-------- Dataset excerpts
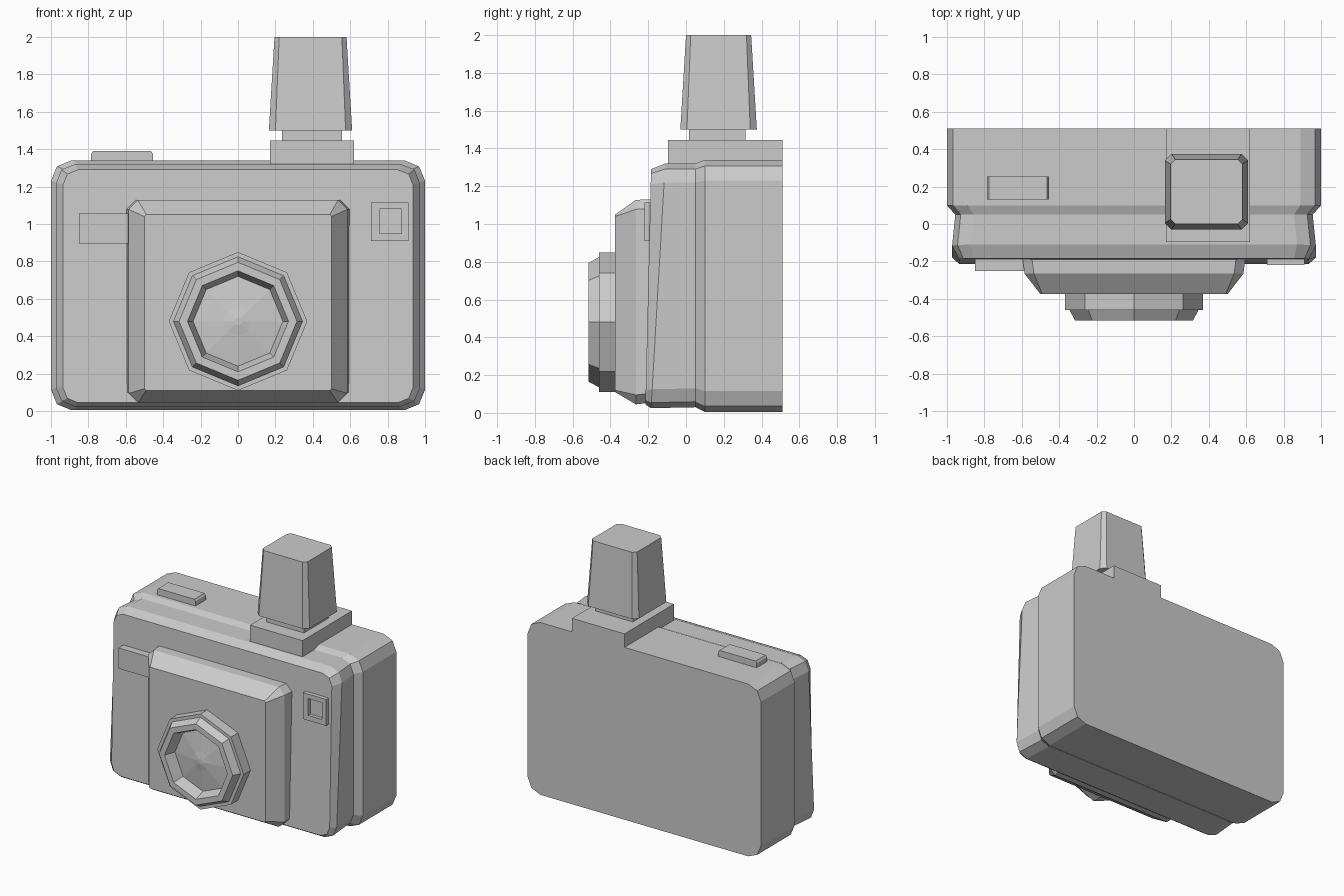
import bpy, bmesh, math
from mathutils import Vector

if "Cube" in bpy.data.objects:
    bpy.data.objects.remove(bpy.data.objects["Cube"], do_unlink=True)

grey = bpy.data.materials.new("plain grey")
grey.use_nodes = True
COLOR = (0.6, 0.6, 0.6, 1)
grey.diffuse_color = COLOR
grey.node_tree.nodes["Principled BSDF"].inputs["Base Color"].default_value = COLOR


def loft(name, rings):
    """Skin a stack of equal-sized point rings and cap both ends."""
    bm = bmesh.new()
    loops = [[bm.verts.new(p) for p in ring] for ring in rings]
    count = len(loops[0])
    for a, b in zip(loops, loops[1:]):
        for i in range(count):
            j = (i + 1) % count
            bm.faces.new((a[i], a[j], b[j], b[i]))
    bm.faces.new(loops[0])
    bm.faces.new(loops[-1])
    bmesh.ops.recalc_face_normals(bm, faces=bm.faces)
    mesh = bpy.data.meshes.new(name)
    bm.to_mesh(mesh)
    bm.free()
    mesh.materials.append(grey)
    obj = bpy.data.objects.new(name, mesh)
    bpy.context.collection.objects.link(obj)
    return obj


def outline(x0, x1, z0, z1, cut, segments=1):
    """Rectangle with chamfered or two-step rounded corners."""
    pts = []
    corners = [(x1, z1, 0), (x0, z1, 90), (x0, z0, 180), (x1, z0, 270)]
    for x, z, start in corners:
        cx = x - cut if x == x1 else x + cut
        cz = z - cut if z == z1 else z + cut
        for s in range(segments + 1):
            a = math.radians(start + 90 * s / segments)
            pts.append((cx + cut * math.cos(a), cz + cut * math.sin(a)))
    return pts


def facing_ring(y_low, y_high, half, z0, z1, cut, segments):
    """Upright ring whose depth leans from its bottom to its top."""
    return [(x, y_low + (y_high - y_low) * (z - z0) / (z1 - z0), z)
            for x, z in outline(-half, half, z0, z1, cut, segments)]


def box(name, x0, x1, y0, y1, z0, z1):
    flat = [(x0, y0), (x1, y0), (x1, y1), (x0, y1)]
    return loft(name, [[(x, y, z) for x, y in flat] for z in (z0, z1)])


# Camera body: back shell, groove step and leaning front shell
loft("body", [facing_ring(*r, 2) for r in (
    (0.51, 0.51, 1.0, 0.005, 1.34, 0.11),
    (0.10, 0.10, 1.0, 0.005, 1.34, 0.11),
    (0.05, 0.05, 0.955, 0.03, 1.32, 0.1),
    (-0.185, -0.11, 0.972, 0.025, 1.32, 0.1),
    (-0.215, -0.185, 0.935, 0.045, 1.29, 0.08))])

# Raised centre panel
loft("front_panel", [facing_ring(*r, 1) for r in (
    (-0.15, -0.15, 0.6, 0.06, 1.13, 0.05),
    (-0.265, -0.265, 0.585, 0.045, 1.128, 0.05),
    (-0.375, -0.375, 0.5, 0.11, 1.05, 0.01))])

# Eight-sided lens: barrel, rim, recess and shallow glass
LENS = [(0.37, -0.35), (0.37, -0.46), (0.345, -0.46), (0.315, -0.515),
        (0.27, -0.515), (0.24, -0.43), (0.075, -0.45), (0.02, -0.46)]
loft("lens", [[(r * math.cos(k * math.pi / 4), y, 0.48 + r * math.sin(k * math.pi / 4))
               for k in range(8)] for r, y in LENS])

# Viewfinder frame with a sunken window
finder = [((0.71, 0.91, 0.91, 1.115), -0.15), ((0.71, 0.91, 0.91, 1.115), -0.22),
          ((0.755, 0.875, 0.95, 1.08), -0.22), ((0.755, 0.875, 0.95, 1.08), -0.17)]
loft("viewfinder", [[(x0, y, z0), (x1, y, z0), (x1, y, z1), (x0, y, z1)]
                    for (x0, x1, z0, z1), y in finder])

# Side plate and shutter button
box("side_plate", -0.85, -0.56, -0.25, -0.15, 0.895, 1.055)
button = [(-0.785, -0.455, 1.33), (-0.785, -0.455, 1.375), (-0.775, -0.465, 1.39)]
loft("shutter_button", [[(a, 0.13, z), (b, 0.13, z), (b, 0.255, z), (a, 0.255, z)]
                        for a, b, z in button])

# Flash tower on its base and neck
box("flash_base", 0.17, 0.62, -0.095, 0.51, 1.25, 1.445)
box("flash_neck", 0.235, 0.555, 0.015, 0.315, 1.44, 1.51)
loft("flash_head", [[(x, y, z) for x, y in outline(x0, x1, y0, y1, cut)]
                    for x0, x1, y0, y1, cut, z in (
                        (0.165, 0.61, -0.03, 0.375, 0.035, 1.5),
                        (0.195, 0.58, 0.0, 0.345, 0.025, 2.0))])
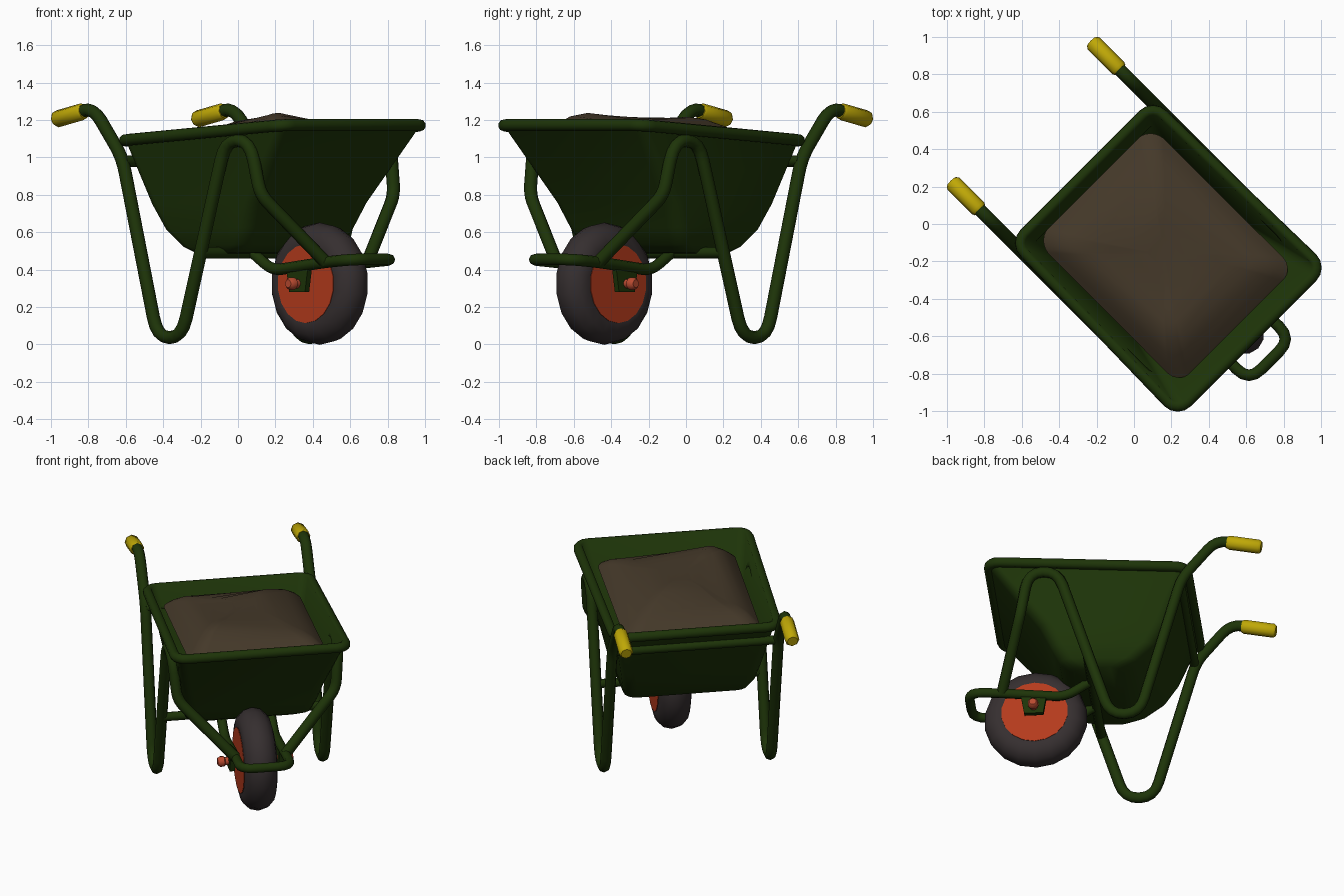
import bpy, bmesh, math
from mathutils import Vector

if "Cube" in bpy.data.objects:
    bpy.data.objects.remove(bpy.data.objects["Cube"])

# Built along local x (forward) and y (sideways), then turned 45 degrees
TURN = -math.pi / 4


def material(name, rgb):
    m = bpy.data.materials.new(name)
    m.diffuse_color = (*rgb, 1)
    m.use_nodes = True
    m.node_tree.nodes["Principled BSDF"].inputs["Base Color"].default_value = m.diffuse_color
    return m


GREEN = material("dark green paint", (0.0125, 0.034, 0.0025))
SOIL = material("brown soil", (0.058, 0.040, 0.022))
RUBBER = material("black rubber", (0.036, 0.028, 0.029))
ORANGE = material("orange rim", (0.46, 0.043, 0.012))
AXLE = material("axle red", (0.48, 0.068, 0.029))
YELLOW = material("yellow grip", (0.52, 0.39, 0.002))


def finish(obj, mat):
    obj.data.materials.append(mat)
    obj.rotation_euler.z = TURN
    bpy.ops.object.select_all(action='DESELECT')
    obj.select_set(True)
    bpy.context.view_layer.objects.active = obj
    return obj


def mesh_object(name, bm, mat, angle=40):
    bmesh.ops.recalc_face_normals(bm, faces=bm.faces)
    me = bpy.data.meshes.new(name)
    bm.to_mesh(me)
    bm.free()
    obj = bpy.data.objects.new(name, me)
    bpy.context.collection.objects.link(obj)
    finish(obj, mat)
    bpy.ops.object.shade_smooth_by_angle(angle=math.radians(angle))
    return obj


def fillet(points, radii, steps=4):
    """Round the inner corners of a polyline, one radius per corner."""
    pts = [Vector(p) for p in points]
    out = [pts[0]]
    for a, b, c, radius in zip(pts, pts[1:], pts[2:], radii):
        d1, d2 = a - b, c - b
        p = b + d1.normalized() * min(radius, d1.length * 0.48)
        q = b + d2.normalized() * min(radius, d2.length * 0.48)
        for i in range(steps + 1):
            t = i / steps
            out.append(p * (1 - t) ** 2 + b * 2 * t * (1 - t) + q * t * t)
    return out + [pts[-1]]


def tube(name, pts, radius, mat, tapers=None):
    cu = bpy.data.curves.new(name, 'CURVE')
    cu.dimensions = '3D'
    cu.bevel_depth = radius
    cu.bevel_resolution = 2
    cu.use_fill_caps = True
    sp = cu.splines.new('POLY')
    sp.points.add(len(pts) - 1)
    for i, p in enumerate(pts):
        sp.points[i].co = (*p, 1)
        sp.points[i].radius = tapers[i] if tapers else 1
    obj = bpy.data.objects.new(name, cu)
    bpy.context.collection.objects.link(obj)
    finish(obj, mat)
    bpy.ops.object.convert(target='MESH')
    obj = bpy.context.object
    bpy.ops.object.shade_smooth_by_angle(angle=math.radians(50))
    return obj


def rounded_ring(x0, x1, w0, w1, r, z0, z1, n=4):
    """Rounded trapezoid outline; w0/z0 at the rear, w1/z1 at the front."""
    out = []
    corners = [(x1, w1, 1, 1, 0), (x0, w0, -1, 1, 90), (x0, w0, -1, -1, 180), (x1, w1, 1, -1, 270)]
    for x, w, sx, sy, a0 in corners:
        for i in range(n + 1):
            a = math.radians(a0 + 90 * i / n)
            px = x - sx * r + r * math.cos(a)
            t = (px - x0) / (x1 - x0)
            out.append(Vector((px, sy * (w - r) + r * math.sin(a), z0 + (z1 - z0) * t)))
    return out


def grown(level, d, dz=0):
    """Outline of a tray level, moved outwards by d and up by dz."""
    x0, x1, w0, w1, r, z0, z1 = level
    return rounded_ring(x0 - d, x1 + d, w0 + d, w1 + d, r + d, z0 + dz, z1 + dz)


def loft(bm, rings, cap_end=False, cap_start=False):
    vs = [[bm.verts.new(p) for p in ring] for ring in rings]
    for a, b in zip(vs, vs[1:]):
        for i in range(len(a)):
            j = (i + 1) % len(a)
            bm.faces.new((a[i], a[j], b[j], b[i]))
    if cap_end:
        bm.faces.new(vs[-1])
    if cap_start:
        bm.faces.new(vs[0])


# Tray: outer wall, rolled lip and inner wall in one shell
LIP = (-0.376, 0.873, 0.520, 0.543, 0.07, 1.09, 1.173)
WALL = [(0.04, 0.36, 0.365, 0.36, 0.08, 0.474, 0.492),
        (-0.06, 0.44, 0.395, 0.40, 0.08, 0.520, 0.535),
        (-0.17, 0.49, 0.42, 0.43, 0.08, 0.615, 0.625),
        (-0.25, 0.56, 0.445, 0.46, 0.08, 0.75, 0.76)]
outer = [grown(lv, 0) for lv in WALL]
lip = [grown(LIP, 0.032 * math.cos(math.radians(a)), 0.032 * math.sin(math.radians(a)))
       for a in range(-120, 136, 36)]
inner = [grown(lv, -0.015, 0.015) for lv in reversed(WALL)]
bm = bmesh.new()
loft(bm, outer + lip + inner, True, True)
mesh_object("tray", bm, GREEN, 60)


# Soil heap: bumps are (x, y, width, height)
BUMPS = [(0.34, -0.05, 0.28, 0.03), (0.58, -0.25, 0.15, 0.05),
         (0.0, 0.06, 0.17, 0.05), (0.0, -0.24, 0.12, -0.03), (0.5, 0.25, 0.12, -0.02)]


def heap(x, y, s):
    edge = 1.025 + 0.06 * (x + 0.3)
    bumps = sum(h * math.exp(-((x - bx) ** 2 + (y - by) ** 2) / w ** 2) for bx, by, w, h in BUMPS)
    return edge + (1 - s ** 4) * 0.122 + bumps * (1 - s ** 6)


def soil_point(p):
    """Pull the front edge in at the middle and bow the sides out."""
    x, y = p.x, p.y
    if x > 0.3:
        x -= 0.06 * (x - 0.3) / 0.46 * (1 - abs(y) / 0.45)
    return x, y * (1 - 0.25 * (x - 0.25) ** 2)


base = rounded_ring(-0.308, 0.785, 0.46, 0.46, 0.09, 0, 0, 6)
centre = Vector((0.23, 0, 0))
rings = []
for s in (1, 0.92, 0.82, 0.7, 0.56, 0.42, 0.28, 0.14):
    ring = [soil_point(centre + (p - centre) * s) for p in base]
    if not rings:  # short skirt hidden below the edge
        rings.append([Vector((0.23 + (x - 0.23) * 0.93, y * 0.95, heap(x, y, 1) - 0.05)) for x, y in ring])
    rings.append([Vector((x, y, heap(x, y, s))) for x, y in ring])
bm = bmesh.new()
loft(bm, rings, True)
mesh_object("soil", bm, SOIL, 60)

# Frame sides: handle, leg and brace in one bent tube, with a grip
for s, side in ((1, "left"), (-1, "right")):
    w = 0.53 * s
    path = [(-0.72, w, 1.23), (-0.565, w, 1.268), (-0.345, w, 1.0), (-0.08, w, 0.037),
            (0.105, w, 0.037), (0.435, w, 1.09), (0.62, w, 1.09),
            (0.675, 0.505 * s, 0.80), (0.82, 0.158 * s, 0.44)]
    tube(side + "_frame", fillet(path, (0.09, 0.08, 0.11, 0.11, 0.11, 0.11, 0.06)), 0.035, GREEN)
    tube(side + "_grip", [(-0.85, w, 1.203), (-0.835, w, 1.206), (-0.65, w, 1.244), (-0.635, w, 1.247)],
         0.046, YELLOW, (0.75, 1, 1, 0.85))

# Cross bars
tube("rear_cross_bar", [(-0.335, -0.53, 0.98), (-0.335, 0.53, 0.98)], 0.03, GREEN)
tube("lower_cross_bar", [(0.25, -0.53, 0.49), (0.25, 0.53, 0.49)], 0.03, GREEN)

# Wheel fork loop
half = [(0.27, 0.158, 0.49), (0.42, 0.158, 0.395), (0.82, 0.158, 0.44), (1.03, 0.162, 0.455)]
loop = half + [(x, -y, z) for x, y, z in reversed(half)]
tube("fork_loop", fillet(loop, (0.07, 0.07, 0.095, 0.095, 0.07, 0.07)), 0.031, GREEN)

# Wheel
WX, WZ = 0.618, 0.325


def lathe(name, profile, mat, n, angle, closed=False):
    """Spin (radius, side) points around the wheel axis."""
    bm = bmesh.new()
    rings = []
    for r, y in profile:
        rings.append([Vector((WX + r * math.cos(2 * math.pi * (i + 0.5) / n), y,
                              WZ + r * math.sin(2 * math.pi * (i + 0.5) / n))) for i in range(n)])
    if closed:
        rings.append(rings[0])
    loft(bm, rings, not closed, not closed)
    bmesh.ops.remove_doubles(bm, verts=bm.verts, dist=1e-5)
    return mesh_object(name, bm, mat, angle)


tyre = [(0.220 + 0.107 * math.cos(math.radians(a)), 0.106 * math.sin(math.radians(a)))
        for a in range(0, 360, 30)]
lathe("tyre", tyre, RUBBER, 18, 60, True)
lathe("wheel_disc", [(0.211, -0.107), (0.211, 0.107)], ORANGE, 18, 40)
lathe("axle", [(0.022, -0.2), (0.022, 0.2)], AXLE, 10, 40)

# Axle brackets and end knobs
for s, side in ((1, "left"), (-1, "right")):
    bm = bmesh.new()
    shape = [(-0.085, 0.43), (0.085, 0.43), (0.06, 0.28), (-0.06, 0.28)]
    loft(bm, [[Vector((WX + x, y * s, z)) for x, z in shape] for y in (0.14, 0.172)], True, True)
    mesh_object(side + "_bracket", bm, GREEN)
    lathe(side + "_axle_knob", [(0.026, 0.17 * s), (0.026, 0.193 * s), (0.034, 0.199 * s),
                                (0.034, 0.225 * s), (0.022, 0.24 * s)], AXLE, 10, 50)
----------------
• To do: Copy the records above from the first line through the line containing "for s in range(segments", both included, and leave out any pictures.

• Solution to this task:
import bpy, bmesh, math
from mathutils import Vector

if "Cube" in bpy.data.objects:
    bpy.data.objects.remove(bpy.data.objects["Cube"], do_unlink=True)

grey = bpy.data.materials.new("plain grey")
grey.use_nodes = True
COLOR = (0.6, 0.6, 0.6, 1)
grey.diffuse_color = COLOR
grey.node_tree.nodes["Principled BSDF"].inputs["Base Color"].default_value = COLOR


def loft(name, rings):
    """Skin a stack of equal-sized point rings and cap both ends."""
    bm = bmesh.new()
    loops = [[bm.verts.new(p) for p in ring] for ring in rings]
    count = len(loops[0])
    for a, b in zip(loops, loops[1:]):
        for i in range(count):
            j = (i + 1) % count
            bm.faces.new((a[i], a[j], b[j], b[i]))
    bm.faces.new(loops[0])
    bm.faces.new(loops[-1])
    bmesh.ops.recalc_face_normals(bm, faces=bm.faces)
    mesh = bpy.data.meshes.new(name)
    bm.to_mesh(mesh)
    bm.free()
    mesh.materials.append(grey)
    obj = bpy.data.objects.new(name, mesh)
    bpy.context.collection.objects.link(obj)
    return obj


def outline(x0, x1, z0, z1, cut, segments=1):
    """Rectangle with chamfered or two-step rounded corners."""
    pts = []
    corners = [(x1, z1, 0), (x0, z1, 90), (x0, z0, 180), (x1, z0, 270)]
    for x, z, start in corners:
        cx = x - cut if x == x1 else x + cut
        cz = z - cut if z == z1 else z + cut
        for s in range(segments + 1):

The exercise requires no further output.